* _Directions_
With the pictures excluded, reproduce all of the data exactly.
#####
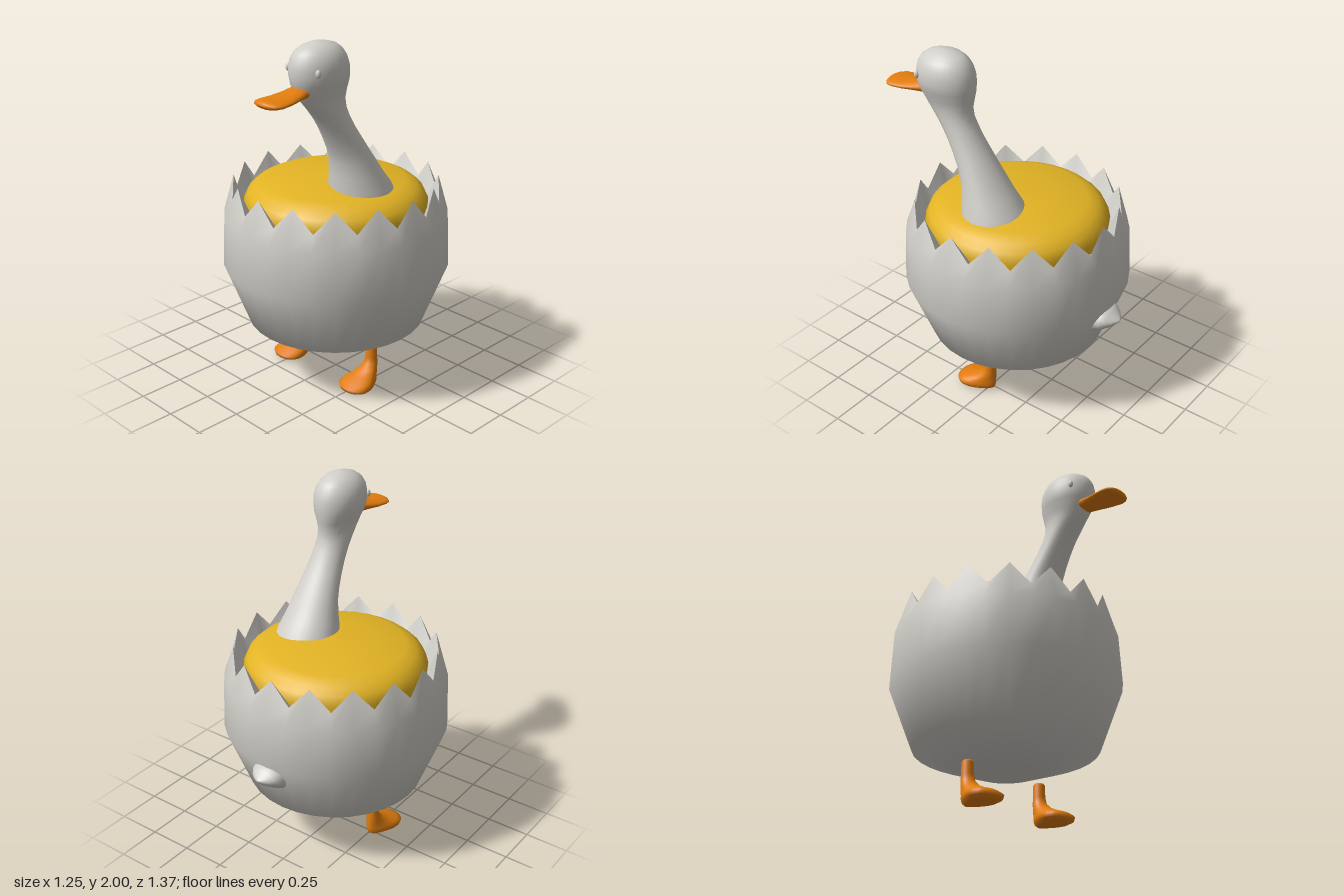
import * as THREE from 'three';

const mat = (name, color) => {
  const m = new THREE.MeshStandardMaterial({ color });
  m.name = name;
  return m;
};

// Closed rings of points joined into a smooth skin
function skin(rings) {
  const n = rings[0].length, pos = [], idx = [];
  rings.forEach((ring) => ring.forEach((p) => pos.push(...p)));
  for (let i = 0; i < rings.length - 1; i++) {
    for (let j = 0; j < n; j++) {
      const k = (j + 1) % n;
      const a = i * n + j, b = i * n + k, c = a + n, d = b + n;
      idx.push(a, b, d, a, d, c);
    }
  }
  const g = new THREE.BufferGeometry();
  g.setAttribute('position', new THREE.Float32BufferAttribute(pos, 3));
  g.setIndex(idx);
  g.computeVertexNormals();
  return g;
}

// One ring of n points from a rule of angle and index
const ring = (n, rule) =>
  Array.from({ length: n }, (_, j) => rule((j / n) * Math.PI * 2, j));

// Horizontal slices: [y, front z, back z, half width, egg factor]
const upright = (rows, n = 28) => skin(rows.map(([y, zf, zb, hx, egg = 0]) => ring(n, (a) => [
  (hx * Math.sin(a) * (1 + egg * Math.cos(a))) / (1 + egg * 0.45),
  y,
  (zf + zb) / 2 + ((zf - zb) / 2) * Math.cos(a),
])));

// Vertical slices along z: [z, half width, top y, bottom y]
const lengthwise = (rows, n = 24) => skin(rows.map(([z, hx, top, bot]) => ring(n, (a) => [
  hx * Math.cos(a), (top + bot) / 2 + ((top - bot) / 2) * Math.sin(a), z,
])));

export function createModel() {
  const group = new THREE.Group();
  const white = mat('eggshell white', 0xd0cec8);
  const gold = mat('yolk gold', 0xe2b324);
  const orange = mat('bill orange', 0xe27d0e);
  const add = (name, geometry, material, x = 0, y = 0, z = 0) => {
    const m = new THREE.Mesh(geometry, material);
    m.name = name;
    m.position.set(x, y, z);
    group.add(m);
    return m;
  };

  // Cracked shell with sixteen teeth
  const N = 32;
  const round = (r, y) => ring(N, (a) => [r * Math.sin(a), y, r * Math.cos(a)]);
  const rim = ring(N, (a, j) => {
    const tip = j % 2 === 0;
    const r = tip ? 0.555 : 0.565;
    return [r * Math.sin(a), tip ? 1.18 : 1.06, r * Math.cos(a)];
  });
  add('shellOuter', skin([
    round(0, 0.24), round(0.175, 0.24), round(0.495, 0.36), round(0.625, 0.7), round(0.612, 0.98), rim,
  ]), white);
  add('shellInner', skin([rim, round(0.5, 1.0), round(0.48, 0.95)]), white);

  // Domed yolk filling
  add('yolk', skin([
    round(0.49, 0.97), round(0.503, 1.05), round(0.48, 1.1), round(0.44, 1.135), round(0.38, 1.163),
    round(0.2, 1.19), round(0, 1.197),
  ]), gold);

  // Neck and head in one skin
  add('neckAndHead', upright([
    [1.13, 0.175, -0.18, 0.185],
    [1.19, 0.18, -0.15, 0.172],
    [1.26, 0.182, -0.095, 0.15],
    [1.34, 0.19, -0.04, 0.13],
    [1.41, 0.215, 0.008, 0.115],
    [1.48, 0.25, 0.055, 0.103],
    [1.54, 0.285, 0.095, 0.095],
    [1.6, 0.325, 0.128, 0.091],
    [1.65, 0.365, 0.15, 0.09],
    [1.7, 0.41, 0.155, 0.092],
    [1.75, 0.448, 0.145, 0.102],
    [1.8, 0.469, 0.138, 0.124],
    [1.84, 0.476, 0.138, 0.131],
    [1.88, 0.476, 0.142, 0.131],
    [1.92, 0.468, 0.155, 0.122],
    [1.955, 0.447, 0.178, 0.102],
    [1.98, 0.412, 0.21, 0.074],
    [1.995, 0.365, 0.26, 0.038],
    [2.0, 0.315, 0.315, 0],
  ]), white, 0.195);

  // Small bead eyes
  for (const s of [-1, 1]) {
    const eye = add(s > 0 ? 'leftEye' : 'rightEye', new THREE.SphereGeometry(0.014, 14, 10), white,
      0.195 + s * 0.106, 1.87, 0.415);
    eye.scale.y = 1.5;
  }

  // Flat spoon-shaped bill
  add('bill', lengthwise([
    [0.38, 0, 1.765, 1.765],
    [0.38, 0.05, 1.8, 1.735],
    [0.44, 0.06, 1.8, 1.732],
    [0.5, 0.073, 1.783, 1.73],
    [0.56, 0.086, 1.772, 1.727],
    [0.62, 0.094, 1.768, 1.725],
    [0.65, 0.089, 1.767, 1.726],
    [0.67, 0.07, 1.765, 1.729],
    [0.681, 0.045, 1.76, 1.735],
    [0.685, 0, 1.748, 1.748],
  ]), orange, 0.195);

  // Stubby tail
  add('tail', lengthwise([
    [-0.687, 0, 0.636, 0.636],
    [-0.68, 0.022, 0.645, 0.623],
    [-0.662, 0.05, 0.657, 0.605],
    [-0.64, 0.075, 0.675, 0.587],
    [-0.61, 0.098, 0.697, 0.565],
    [-0.54, 0.11, 0.71, 0.52],
  ]), white);

  // Legs with webbed feet
  const foot = upright([
    [0.005, 0.08, 0.08, 0],
    [0.008, 0.165, -0.02, 0.075, 0.4],
    [0.022, 0.192, -0.037, 0.1, 0.4],
    [0.042, 0.197, -0.043, 0.108, 0.4],
    [0.06, 0.17, -0.044, 0.095, 0.4],
    [0.08, 0.115, -0.045, 0.07, 0.3],
    [0.105, 0.06, -0.045, 0.05, 0.15],
    [0.135, 0.03, -0.045, 0.038],
    [0.17, 0.022, -0.044, 0.033],
    [0.235, 0.021, -0.042, 0.032],
    [0.245, 0.015, -0.036, 0.026],
    [0.246, -0.01, -0.01, 0],
  ]);
  add('leftLeg', foot, orange, 0.27);
  add('rightLeg', foot, orange, -0.27);

  return group;
}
#####
* _Task response_
import * as THREE from 'three';

const mat = (name, color) => {
  const m = new THREE.MeshStandardMaterial({ color });
  m.name = name;
  return m;
};

// Closed rings of points joined into a smooth skin
function skin(rings) {
  const n = rings[0].length, pos = [], idx = [];
  rings.forEach((ring) => ring.forEach((p) => pos.push(...p)));
  for (let i = 0; i < rings.length - 1; i++) {
    for (let j = 0; j < n; j++) {
      const k = (j + 1) % n;
      const a = i * n + j, b = i * n + k, c = a + n, d = b + n;
      idx.push(a, b, d, a, d, c);
    }
  }
  const g = new THREE.BufferGeometry();
  g.setAttribute('position', new THREE.Float32BufferAttribute(pos, 3));
  g.setIndex(idx);
  g.computeVertexNormals();
  return g;
}

// One ring of n points from a rule of angle and index
const ring = (n, rule) =>
  Array.from({ length: n }, (_, j) => rule((j / n) * Math.PI * 2, j));

// Horizontal slices: [y, front z, back z, half width, egg factor]
const upright = (rows, n = 28) => skin(rows.map(([y, zf, zb, hx, egg = 0]) => ring(n, (a) => [
  (hx * Math.sin(a) * (1 + egg * Math.cos(a))) / (1 + egg * 0.45),
  y,
  (zf + zb) / 2 + ((zf - zb) / 2) * Math.cos(a),
])));

// Vertical slices along z: [z, half width, top y, bottom y]
const lengthwise = (rows, n = 24) => skin(rows.map(([z, hx, top, bot]) => ring(n, (a) => [
  hx * Math.cos(a), (top + bot) / 2 + ((top - bot) / 2) * Math.sin(a), z,
])));

export function createModel() {
  const group = new THREE.Group();
  const white = mat('eggshell white', 0xd0cec8);
  const gold = mat('yolk gold', 0xe2b324);
  const orange = mat('bill orange', 0xe27d0e);
  const add = (name, geometry, material, x = 0, y = 0, z = 0) => {
    const m = new THREE.Mesh(geometry, material);
    m.name = name;
    m.position.set(x, y, z);
    group.add(m);
    return m;
  };

  // Cracked shell with sixteen teeth
  const N = 32;
  const round = (r, y) => ring(N, (a) => [r * Math.sin(a), y, r * Math.cos(a)]);
  const rim = ring(N, (a, j) => {
    const tip = j % 2 === 0;
    const r = tip ? 0.555 : 0.565;
    return [r * Math.sin(a), tip ? 1.18 : 1.06, r * Math.cos(a)];
  });
  add('shellOuter', skin([
    round(0, 0.24), round(0.175, 0.24), round(0.495, 0.36), round(0.625, 0.7), round(0.612, 0.98), rim,
  ]), white);
  add('shellInner', skin([rim, round(0.5, 1.0), round(0.48, 0.95)]), white);

  // Domed yolk filling
  add('yolk', skin([
    round(0.49, 0.97), round(0.503, 1.05), round(0.48, 1.1), round(0.44, 1.135), round(0.38, 1.163),
    round(0.2, 1.19), round(0, 1.197),
  ]), gold);

  // Neck and head in one skin
  add('neckAndHead', upright([
    [1.13, 0.175, -0.18, 0.185],
    [1.19, 0.18, -0.15, 0.172],
    [1.26, 0.182, -0.095, 0.15],
    [1.34, 0.19, -0.04, 0.13],
    [1.41, 0.215, 0.008, 0.115],
    [1.48, 0.25, 0.055, 0.103],
    [1.54, 0.285, 0.095, 0.095],
    [1.6, 0.325, 0.128, 0.091],
    [1.65, 0.365, 0.15, 0.09],
    [1.7, 0.41, 0.155, 0.092],
    [1.75, 0.448, 0.145, 0.102],
    [1.8, 0.469, 0.138, 0.124],
    [1.84, 0.476, 0.138, 0.131],
    [1.88, 0.476, 0.142, 0.131],
    [1.92, 0.468, 0.155, 0.122],
    [1.955, 0.447, 0.178, 0.102],
    [1.98, 0.412, 0.21, 0.074],
    [1.995, 0.365, 0.26, 0.038],
    [2.0, 0.315, 0.315, 0],
  ]), white, 0.195);

  // Small bead eyes
  for (const s of [-1, 1]) {
    const eye = add(s > 0 ? 'leftEye' : 'rightEye', new THREE.SphereGeometry(0.014, 14, 10), white,
      0.195 + s * 0.106, 1.87, 0.415);
    eye.scale.y = 1.5;
  }

  // Flat spoon-shaped bill
  add('bill', lengthwise([
    [0.38, 0, 1.765, 1.765],
    [0.38, 0.05, 1.8, 1.735],
    [0.44, 0.06, 1.8, 1.732],
    [0.5, 0.073, 1.783, 1.73],
    [0.56, 0.086, 1.772, 1.727],
    [0.62, 0.094, 1.768, 1.725],
    [0.65, 0.089, 1.767, 1.726],
    [0.67, 0.07, 1.765, 1.729],
    [0.681, 0.045, 1.76, 1.735],
    [0.685, 0, 1.748, 1.748],
  ]), orange, 0.195);

  // Stubby tail
  add('tail', lengthwise([
    [-0.687, 0, 0.636, 0.636],
    [-0.68, 0.022, 0.645, 0.623],
    [-0.662, 0.05, 0.657, 0.605],
    [-0.64, 0.075, 0.675, 0.587],
    [-0.61, 0.098, 0.697, 0.565],
    [-0.54, 0.11, 0.71, 0.52],
  ]), white);

  // Legs with webbed feet
  const foot = upright([
    [0.005, 0.08, 0.08, 0],
    [0.008, 0.165, -0.02, 0.075, 0.4],
    [0.022, 0.192, -0.037, 0.1, 0.4],
    [0.042, 0.197, -0.043, 0.108, 0.4],
    [0.06, 0.17, -0.044, 0.095, 0.4],
    [0.08, 0.115, -0.045, 0.07, 0.3],
    [0.105, 0.06, -0.045, 0.05, 0.15],
    [0.135, 0.03, -0.045, 0.038],
    [0.17, 0.022, -0.044, 0.033],
    [0.235, 0.021, -0.042, 0.032],
    [0.245, 0.015, -0.036, 0.026],
    [0.246, -0.01, -0.01, 0],
  ]);
  add('leftLeg', foot, orange, 0.27);
  add('rightLeg', foot, orange, -0.27);

  return group;
}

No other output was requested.